• Description of the task:
From the records below, set down exactly the lines starting with the line that contains "const outline = new" and going on through the line that contains "export function createModel()". Nothing else is wanted.
+++++
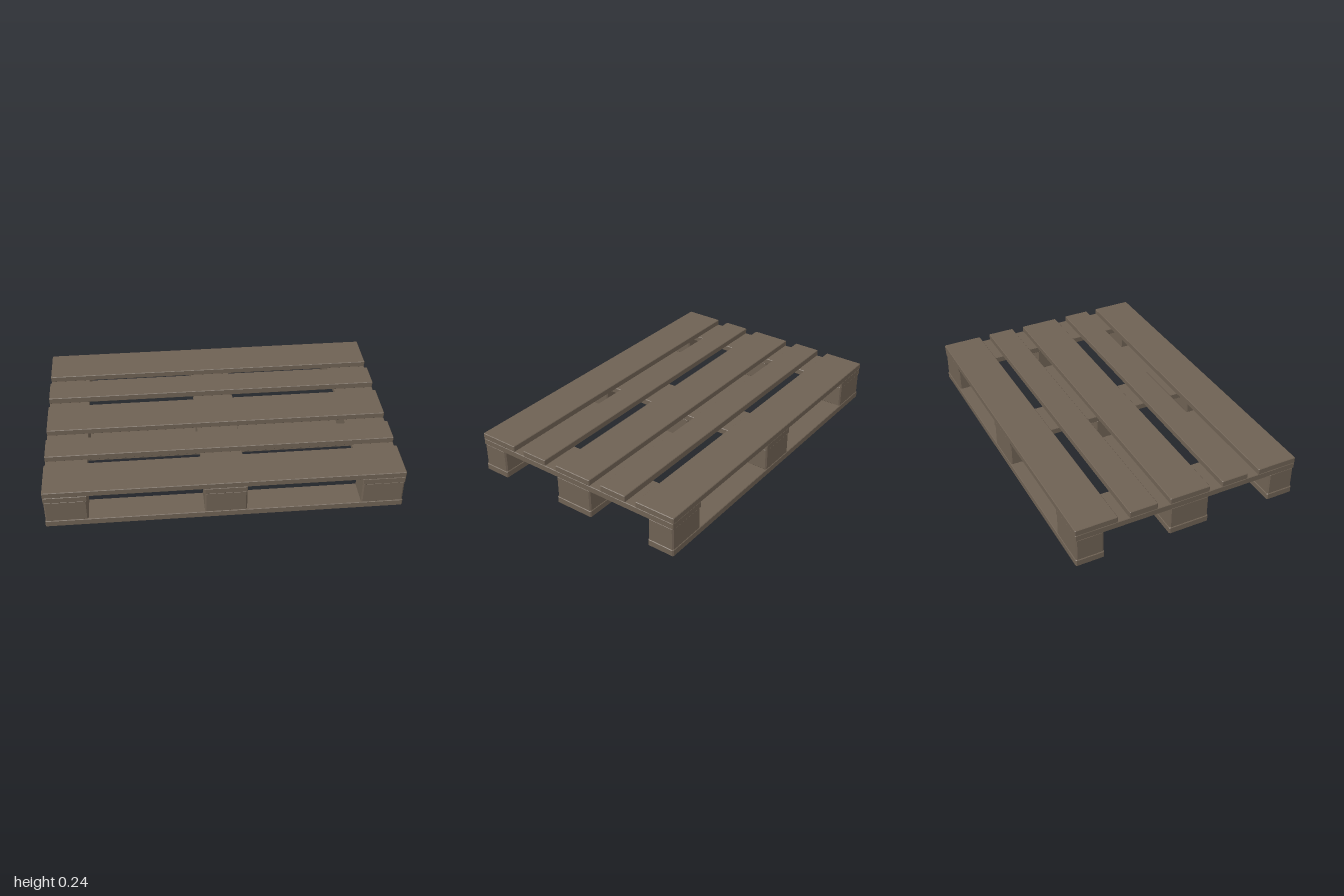
import * as THREE from 'three';

// Sawn timber: a box between two corners with slightly worn (chamfered) edges
function timber(name, [x0, x1], [y0, y1], [z0, z1], wear, material) {
  const w = x1 - x0, h = y1 - y0, d = z1 - z0;
  const a = w / 2, b = d / 2, c = wear;
  const bevel = 0.003;
  const outline = new THREE.Shape([
    [-a + c, -b], [a - c, -b], [a, -b + c], [a, b - c],
    [a - c, b], [-a + c, b], [-a, b - c], [-a, -b + c],
  ].map(([x, y]) => new THREE.Vector2(x, y)));
  const geometry = new THREE.ExtrudeGeometry(outline, {
    depth: h - 2 * bevel, bevelEnabled: true, bevelThickness: bevel,
    bevelSize: bevel, bevelOffset: -bevel, bevelSegments: 1,
  });
  geometry.translate(0, 0, bevel - h / 2);
  geometry.rotateX(-Math.PI / 2);
  const mesh = new THREE.Mesh(geometry, material);
  mesh.name = name;
  mesh.position.set((x0 + x1) / 2, (y0 + y1) / 2, (z0 + z1) / 2);
  return mesh;
}

export function createModel() {
  const pallet = new THREE.Group();
  pallet.name = 'pallet';
  const wood = new THREE.MeshStandardMaterial({ color: 0x6e6153 });
  wood.name = 'weathered wood';

  const length = [-0.996, 0.996];
  const columns = [[-0.995, -0.756], [-0.12, 0.119], [0.756, 0.995]];
  const rows = [[-0.662, -0.5], [-0.117, 0.121], [0.503, 0.664]];

  // Deck: wide and narrow boards alternating from back to front
  const deck = [[-0.665, -0.424], [-0.357, -0.193], [-0.118, 0.12], [0.196, 0.356], [0.425, 0.664]];
  deck.forEach((z, i) => {
    const top = i === 1 ? 0.247 : 0.244;
    pallet.add(timber('deckBoard', length, [0.208, top], z, 0.004, wood));
  });

  // Cross boards under the deck
  columns.forEach((x) => {
    pallet.add(timber('crossBoard', x, [0.172, 0.209], [-0.663, 0.664], 0.004, wood));
  });

  // Bottom runners and the blocks standing on them
  rows.forEach((z) => {
    pallet.add(timber('bottomRunner', length, [0.003, 0.042], z, 0.006, wood));
    columns.forEach((x) => {
      const inset = 0.002;
      pallet.add(timber('spacerBlock', [x[0] + inset, x[1] - inset], [0.041, 0.173],
        [z[0] + inset, z[1] - inset], 0.008, wood));
    });
  });

  return pallet;
}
+++++
• Task response:
  const outline = new THREE.Shape([
    [-a + c, -b], [a - c, -b], [a, -b + c], [a, b - c],
    [a - c, b], [-a + c, b], [-a, b - c], [-a, -b + c],
  ].map(([x, y]) => new THREE.Vector2(x, y)));
  const geometry = new THREE.ExtrudeGeometry(outline, {
    depth: h - 2 * bevel, bevelEnabled: true, bevelThickness: bevel,
    bevelSize: bevel, bevelOffset: -bevel, bevelSegments: 1,
  });
  geometry.translate(0, 0, bevel - h / 2);
  geometry.rotateX(-Math.PI / 2);
  const mesh = new THREE.Mesh(geometry, material);
  mesh.name = name;
  mesh.position.set((x0 + x1) / 2, (y0 + y1) / 2, (z0 + z1) / 2);
  return mesh;
}

export function createModel() {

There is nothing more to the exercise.